• Required work: Would you tally how many lines in the records include the word "True"? Reply with the number only.

(Dataset entries)
▼
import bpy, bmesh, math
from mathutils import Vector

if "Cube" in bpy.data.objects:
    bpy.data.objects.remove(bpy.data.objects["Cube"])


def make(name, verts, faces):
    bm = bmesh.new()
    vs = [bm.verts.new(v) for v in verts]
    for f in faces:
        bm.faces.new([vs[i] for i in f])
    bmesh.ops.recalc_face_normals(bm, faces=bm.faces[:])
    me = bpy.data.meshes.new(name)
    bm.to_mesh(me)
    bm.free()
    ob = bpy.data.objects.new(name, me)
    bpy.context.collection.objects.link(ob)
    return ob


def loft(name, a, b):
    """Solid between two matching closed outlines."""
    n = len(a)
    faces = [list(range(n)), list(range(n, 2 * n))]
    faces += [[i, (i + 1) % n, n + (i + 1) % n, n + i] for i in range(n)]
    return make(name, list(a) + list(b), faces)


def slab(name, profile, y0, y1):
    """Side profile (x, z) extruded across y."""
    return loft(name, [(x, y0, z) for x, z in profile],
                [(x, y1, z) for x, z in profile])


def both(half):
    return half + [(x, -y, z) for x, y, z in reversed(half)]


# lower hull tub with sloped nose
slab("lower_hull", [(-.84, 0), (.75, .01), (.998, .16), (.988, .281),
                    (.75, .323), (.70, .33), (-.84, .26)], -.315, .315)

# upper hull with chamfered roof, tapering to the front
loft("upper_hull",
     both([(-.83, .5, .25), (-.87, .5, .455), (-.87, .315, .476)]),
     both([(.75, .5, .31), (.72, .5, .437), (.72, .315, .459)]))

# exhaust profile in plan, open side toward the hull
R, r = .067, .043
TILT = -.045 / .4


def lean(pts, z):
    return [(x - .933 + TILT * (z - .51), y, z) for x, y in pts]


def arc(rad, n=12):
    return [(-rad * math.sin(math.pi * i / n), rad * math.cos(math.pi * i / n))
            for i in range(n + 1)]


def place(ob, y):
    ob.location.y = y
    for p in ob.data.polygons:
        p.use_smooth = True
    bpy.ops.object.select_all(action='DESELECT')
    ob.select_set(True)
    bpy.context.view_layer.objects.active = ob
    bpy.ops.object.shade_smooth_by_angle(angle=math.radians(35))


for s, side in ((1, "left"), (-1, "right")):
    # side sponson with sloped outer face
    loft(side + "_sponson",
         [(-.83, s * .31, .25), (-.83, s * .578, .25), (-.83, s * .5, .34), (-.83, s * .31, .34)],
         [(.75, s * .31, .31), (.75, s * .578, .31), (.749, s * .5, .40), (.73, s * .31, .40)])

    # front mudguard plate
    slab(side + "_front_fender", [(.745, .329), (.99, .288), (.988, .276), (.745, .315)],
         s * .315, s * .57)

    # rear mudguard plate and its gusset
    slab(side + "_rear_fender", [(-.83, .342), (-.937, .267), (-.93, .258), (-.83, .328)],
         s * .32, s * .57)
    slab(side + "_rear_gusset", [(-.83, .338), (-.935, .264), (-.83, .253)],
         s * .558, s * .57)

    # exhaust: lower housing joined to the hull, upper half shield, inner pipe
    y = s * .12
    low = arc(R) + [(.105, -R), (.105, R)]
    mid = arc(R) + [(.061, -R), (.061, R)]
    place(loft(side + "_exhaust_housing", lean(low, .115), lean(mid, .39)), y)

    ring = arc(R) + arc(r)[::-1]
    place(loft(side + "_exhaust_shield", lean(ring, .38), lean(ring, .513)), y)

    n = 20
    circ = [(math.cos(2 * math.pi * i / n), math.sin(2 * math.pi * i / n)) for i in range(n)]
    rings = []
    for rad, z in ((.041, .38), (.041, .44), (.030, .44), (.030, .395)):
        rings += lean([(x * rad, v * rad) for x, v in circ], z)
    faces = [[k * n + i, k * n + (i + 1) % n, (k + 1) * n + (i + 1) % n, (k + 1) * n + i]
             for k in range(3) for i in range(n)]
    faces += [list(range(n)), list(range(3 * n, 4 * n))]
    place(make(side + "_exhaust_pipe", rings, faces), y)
▲
▼
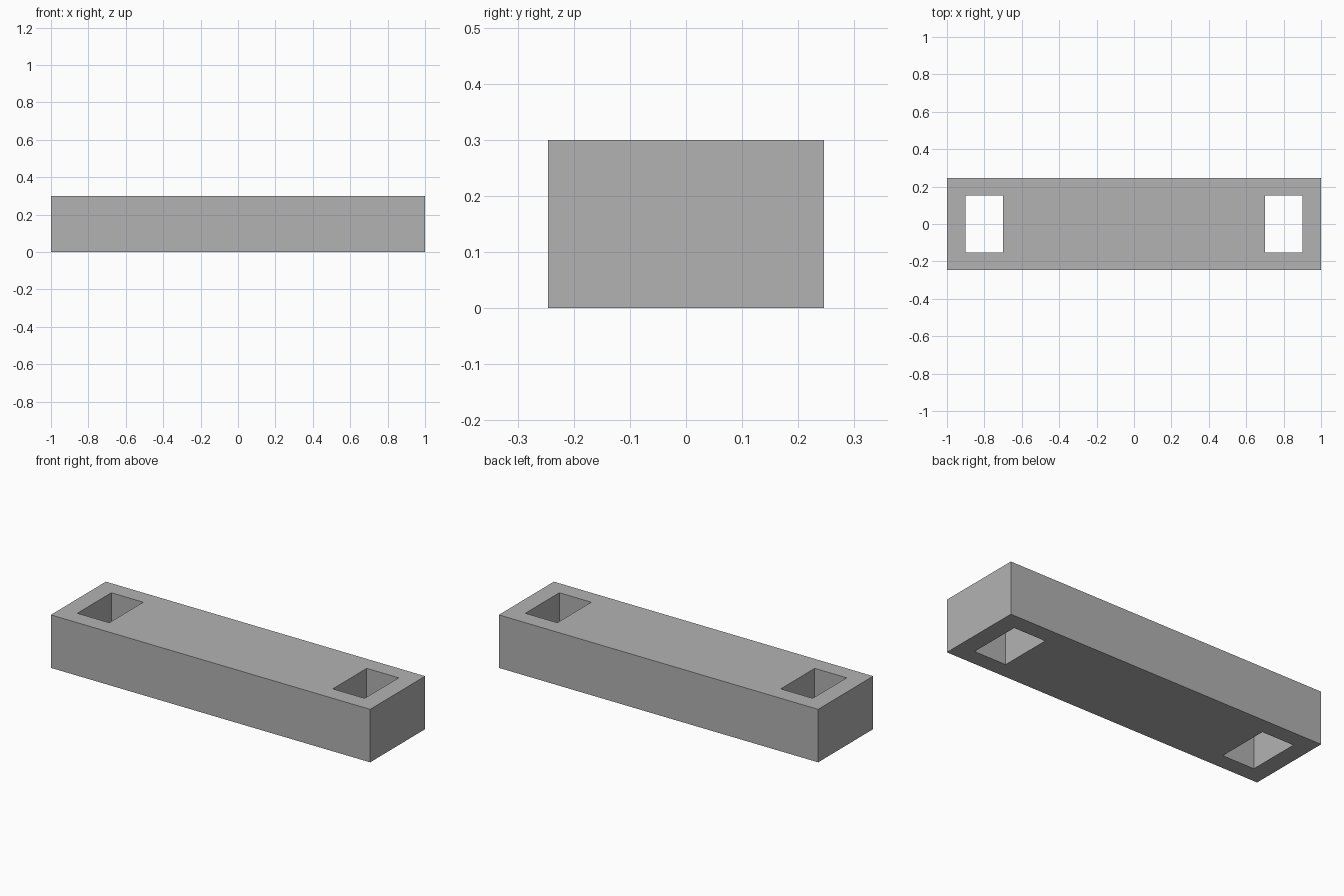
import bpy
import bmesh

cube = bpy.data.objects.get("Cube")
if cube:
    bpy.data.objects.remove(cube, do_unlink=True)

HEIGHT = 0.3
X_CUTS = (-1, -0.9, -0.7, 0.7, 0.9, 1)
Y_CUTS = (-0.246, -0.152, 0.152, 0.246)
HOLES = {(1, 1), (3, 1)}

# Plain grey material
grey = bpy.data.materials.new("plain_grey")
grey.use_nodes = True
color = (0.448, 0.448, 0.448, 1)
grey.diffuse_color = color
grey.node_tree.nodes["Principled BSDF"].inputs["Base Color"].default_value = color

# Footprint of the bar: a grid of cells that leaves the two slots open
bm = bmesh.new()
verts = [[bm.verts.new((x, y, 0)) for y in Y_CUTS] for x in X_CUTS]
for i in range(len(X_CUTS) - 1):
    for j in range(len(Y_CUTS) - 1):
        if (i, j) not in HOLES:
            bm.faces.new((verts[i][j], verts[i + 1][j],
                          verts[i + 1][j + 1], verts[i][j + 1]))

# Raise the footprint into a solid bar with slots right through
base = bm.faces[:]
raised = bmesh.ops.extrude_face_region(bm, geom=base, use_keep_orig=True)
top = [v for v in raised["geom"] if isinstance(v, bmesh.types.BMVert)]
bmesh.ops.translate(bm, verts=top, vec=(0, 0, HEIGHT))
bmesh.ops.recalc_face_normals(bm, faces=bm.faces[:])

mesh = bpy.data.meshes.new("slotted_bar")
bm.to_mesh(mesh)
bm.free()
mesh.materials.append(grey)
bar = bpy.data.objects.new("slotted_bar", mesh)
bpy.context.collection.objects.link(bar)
▲
• Response area: 5